By now, you’ve probably seen Wagyu beef on menus, at the meat section of your grocery store, and on countless foodie blogs. Maybe you even tried it at your friend’s cookout.
“Wagyu” refers to a Japanese breed of beef cattle. The name refers to every beef cattle in Japan – “wa” meaning Japanese and “gyu” meaning cow. In the United States, people usually mean “American Wagyu beef.”
American Wagyu comes from select breeds of Japanese cattle raised in the United States. Regardless of origin, people love Wagyu beef. It is a gourmet meal that makes mouths water. Moreover, it is highly sought after in both grocery stores and restaurants.
But, why is it so popular? What makes it so delicious?
The Origins of Wagyu
In Japan, tourists and natives alike seek out Wagyu beef for its succulent, uniquely marbled, luxurious flavoring. Typically, they serve thin slices in small portions. Let’s take a look at the origin of these legendary beasts.
Originally, Wagyu were beasts of burden, draft animals for agriculture. Their physical endurance made them perfect for the role because they had more intra-muscular fat cells. What we call marbling in meat is a source of energy for the animal.
Typically, Wagyu have horns and are either red or black. Wagyu also includes a few distinct breeds:
- Japanese Black
- Japanese Brown
American Wagyu Beef
In the United States, Japanese Brown and Black cattle are crossbred with local cattle to produce American Wagyu. The genetics from the Japanese cattle provides flavorful beef that is highly marbled and quite tender.
Wagyu vs Kobe
Kobe beef also became quite popular in the past, but do you know the difference?
Kobe is a distinct variety of Wagyu beef, easily the most known across the world. The Kobe Beef Association states that Kobe beef is from a specific breed of Japanese black cattle – Tajima-Gyu. These cattle are raised in the Hyogo prefecture, and the capital city is Kobe.

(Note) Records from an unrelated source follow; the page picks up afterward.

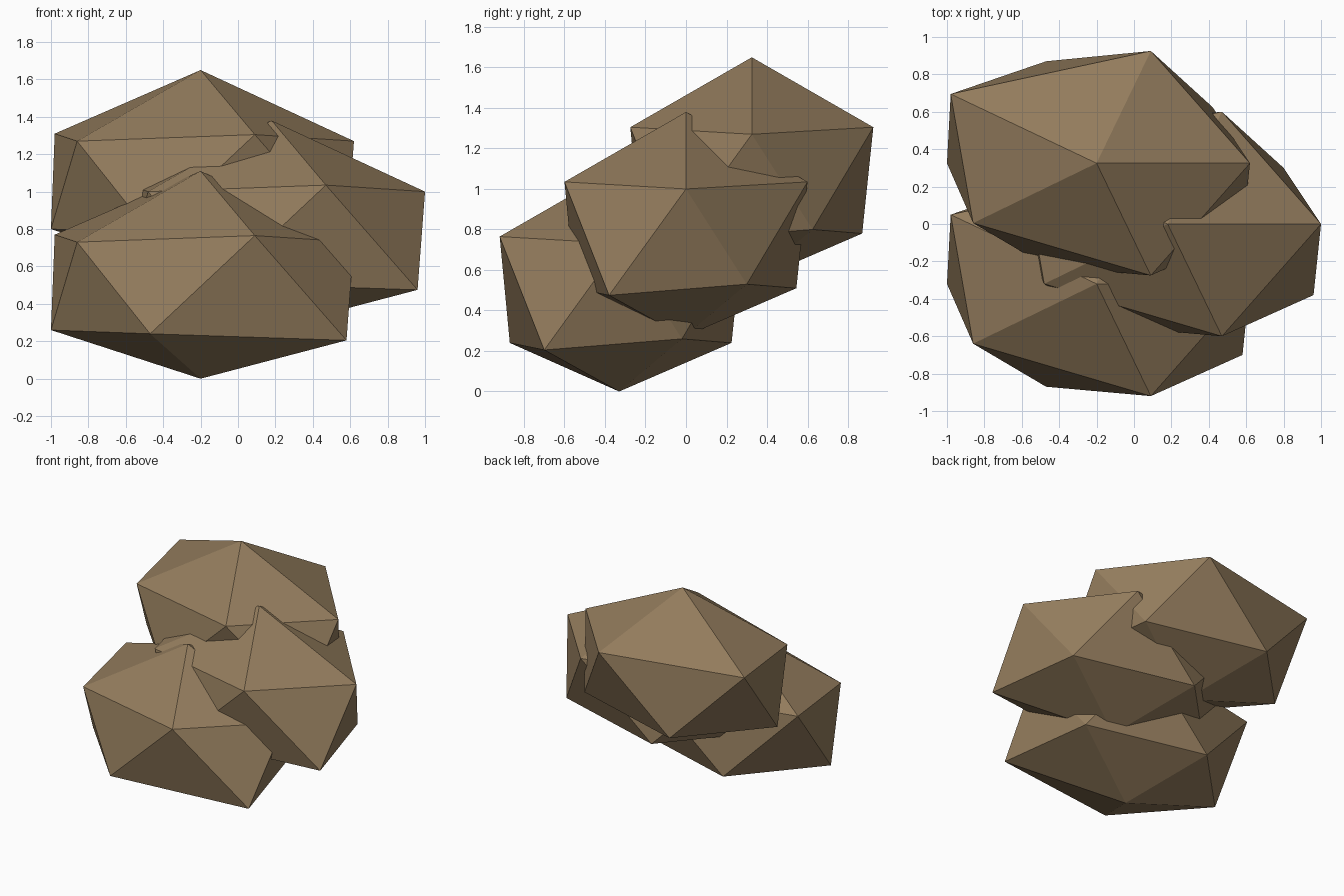
import bpy, bmesh
from mathutils import Vector

cube = bpy.data.objects.get("Cube")
if cube:
    bpy.data.objects.remove(cube, do_unlink=True)

stone = bpy.data.materials.new("brown stone")
stone.use_nodes = True
colour = (0.29, 0.2, 0.108, 1)
stone.diffuse_color = colour
stone.node_tree.nodes["Principled BSDF"].inputs["Base Color"].default_value = colour

# Irregular twenty-sided rock: two poles and two staggered rings
TOP, BOTTOM = (-.2, -.32, 1.11), (-.2, -.33, 0)
UPPER = [(.62, -.32, .73), (.09, .28, .765), (-.98, .05, .77), (-.86, -.64, .73), (.09, -.92, .765)]
LOWER = [(.42, -.02, .26), (-.47, .225, .24), (-1, -.32, .26), (-.47, -.87, .24), (.58, -.7, .205)]
STEP = Vector((.38, .32, .27))


def rock(name, offset):
    bm = bmesh.new()
    add = lambda p: bm.verts.new(Vector(p) + offset)
    top, bottom = add(TOP), add(BOTTOM)
    up, low = [add(p) for p in UPPER], [add(p) for p in LOWER]
    for i in range(5):
        j = (i + 1) % 5
        for tri in ((top, up[i], up[j]), (up[i], low[i], up[j]),
                    (low[i], low[j], up[j]), (bottom, low[j], low[i])):
            bm.faces.new(tri)
    bmesh.ops.recalc_face_normals(bm, faces=bm.faces)
    mesh = bpy.data.meshes.new(name)
    bm.to_mesh(mesh)
    bm.free()
    mesh.materials.append(stone)
    obj = bpy.data.objects.new(name, mesh)
    bpy.context.collection.objects.link(obj)
    return obj


# Three copies stepping up and back, fused into one cluster
cluster = rock("rock_cluster", Vector((0, 0, 0)))
others = [rock("middle_rock", STEP), rock("back_rock", Vector((0, .645, .54)))]
for other in others:
    other.hide_render = True
    mod = cluster.modifiers.new("fuse", 'BOOLEAN')
    mod.operation, mod.solver, mod.object = 'UNION', 'EXACT', other
bpy.context.view_layer.objects.active = cluster
for mod in list(cluster.modifiers):
    bpy.ops.object.modifier_apply(modifier=mod.name)
for other in others:
    bpy.data.objects.remove(other, do_unlink=True)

Much like champagne, you can only call it Kobe if it’s from the right area.
Unique Taste & Marbling of Wagyu Beef
Wagyu beef has a unique taste, tenderness, and marbling that makes for an equally unique eating experience. That’s why Wagyu beef is now found in kitchens across the country.
Marbling is the white flecks of fat inside the muscle of beef. Moreover, it is what brings flavor to the meat. It is a signifier of quality that the USDA uses to rate beef.

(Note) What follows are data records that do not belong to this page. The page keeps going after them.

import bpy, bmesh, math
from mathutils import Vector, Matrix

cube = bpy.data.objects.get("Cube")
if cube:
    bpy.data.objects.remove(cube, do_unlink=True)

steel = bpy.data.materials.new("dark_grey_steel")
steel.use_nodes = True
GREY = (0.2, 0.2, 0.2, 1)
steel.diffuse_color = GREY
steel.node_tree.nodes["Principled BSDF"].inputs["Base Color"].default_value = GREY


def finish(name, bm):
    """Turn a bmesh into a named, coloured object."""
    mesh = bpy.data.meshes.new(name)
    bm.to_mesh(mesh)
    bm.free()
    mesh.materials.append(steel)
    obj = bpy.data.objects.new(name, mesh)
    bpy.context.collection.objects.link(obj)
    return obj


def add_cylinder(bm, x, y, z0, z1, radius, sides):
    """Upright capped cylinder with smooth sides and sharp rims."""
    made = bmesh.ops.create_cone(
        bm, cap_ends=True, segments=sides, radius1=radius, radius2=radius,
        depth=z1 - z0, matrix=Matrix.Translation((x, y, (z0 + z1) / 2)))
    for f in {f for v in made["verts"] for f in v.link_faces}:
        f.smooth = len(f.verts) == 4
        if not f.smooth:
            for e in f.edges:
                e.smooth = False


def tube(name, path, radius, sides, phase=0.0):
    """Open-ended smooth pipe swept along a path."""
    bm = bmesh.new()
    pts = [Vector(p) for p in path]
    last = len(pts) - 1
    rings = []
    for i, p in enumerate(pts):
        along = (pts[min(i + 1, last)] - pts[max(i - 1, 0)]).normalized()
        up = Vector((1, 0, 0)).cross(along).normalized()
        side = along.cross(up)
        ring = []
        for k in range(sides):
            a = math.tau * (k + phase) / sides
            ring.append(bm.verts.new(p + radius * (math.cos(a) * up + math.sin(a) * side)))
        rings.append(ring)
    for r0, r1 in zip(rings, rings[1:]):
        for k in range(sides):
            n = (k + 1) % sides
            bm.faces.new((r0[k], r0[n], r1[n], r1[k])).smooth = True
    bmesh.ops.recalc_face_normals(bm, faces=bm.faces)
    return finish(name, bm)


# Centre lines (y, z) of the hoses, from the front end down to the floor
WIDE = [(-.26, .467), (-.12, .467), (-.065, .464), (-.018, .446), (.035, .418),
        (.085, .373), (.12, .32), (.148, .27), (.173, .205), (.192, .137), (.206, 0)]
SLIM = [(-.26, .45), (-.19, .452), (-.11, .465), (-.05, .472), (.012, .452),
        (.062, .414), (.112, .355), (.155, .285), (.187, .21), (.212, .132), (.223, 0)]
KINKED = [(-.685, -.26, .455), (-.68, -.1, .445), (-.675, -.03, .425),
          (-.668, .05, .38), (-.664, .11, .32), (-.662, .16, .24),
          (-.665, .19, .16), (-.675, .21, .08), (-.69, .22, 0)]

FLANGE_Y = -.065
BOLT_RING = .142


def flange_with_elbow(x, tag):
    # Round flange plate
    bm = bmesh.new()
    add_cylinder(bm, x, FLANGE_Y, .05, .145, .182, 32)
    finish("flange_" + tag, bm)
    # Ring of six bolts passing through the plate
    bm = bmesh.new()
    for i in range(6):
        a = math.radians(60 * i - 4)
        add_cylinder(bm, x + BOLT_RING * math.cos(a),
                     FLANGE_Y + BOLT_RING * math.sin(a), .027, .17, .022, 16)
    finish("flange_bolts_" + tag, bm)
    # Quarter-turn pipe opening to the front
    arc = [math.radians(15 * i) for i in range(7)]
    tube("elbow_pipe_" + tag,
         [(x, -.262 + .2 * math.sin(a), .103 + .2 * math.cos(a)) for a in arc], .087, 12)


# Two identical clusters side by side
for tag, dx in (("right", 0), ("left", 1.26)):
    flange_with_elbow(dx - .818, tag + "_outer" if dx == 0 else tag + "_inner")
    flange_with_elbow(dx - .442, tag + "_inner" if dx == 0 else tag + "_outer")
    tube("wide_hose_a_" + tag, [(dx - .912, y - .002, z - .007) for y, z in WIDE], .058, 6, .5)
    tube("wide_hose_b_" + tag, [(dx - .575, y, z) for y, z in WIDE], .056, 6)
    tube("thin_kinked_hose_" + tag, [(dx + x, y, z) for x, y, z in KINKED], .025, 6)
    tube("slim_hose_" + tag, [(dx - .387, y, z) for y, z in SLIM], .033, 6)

Japanese and American Wagyu beef both of a high degree of marbling. The main cuts boast white streaks throughout. This pattern of marbling creates a buttery flavor, makes the beef more tender, and gives the beef a juicy texture. Often, American Wagyu has a higher rating than the top USDA-grade meat.
A Higher Standard of Care
Part of producing the flavor of American Wagyu beef is how a ranch raises its cattle. Higher standards of care are essential to produce the flavors that make this meat so popular.
There’s a popular myth about Japanese farmers massaging their cattle and giving them beer and sake. While it doesn’t go that far, better treatment results in better quality beef.
Ready to Try Wagyu Beef?
Lazy A Ranch raises Akaushi cattle, which is a type of Wagyu. Because we maintain a higher standard of care for our cattle, we can provide our customers with delectable flavors. If you want to experience these flavors for yourself, we are happy to supply!
We offer a wide range of cuts as well as quarters and halves. Cooking Wagyu beef is akin to other cuts of beef. That means you can craft elevated experiences for your friends and family without changing your recipe.
Want to learn how we cook Wagyu beef? Check out our recipes!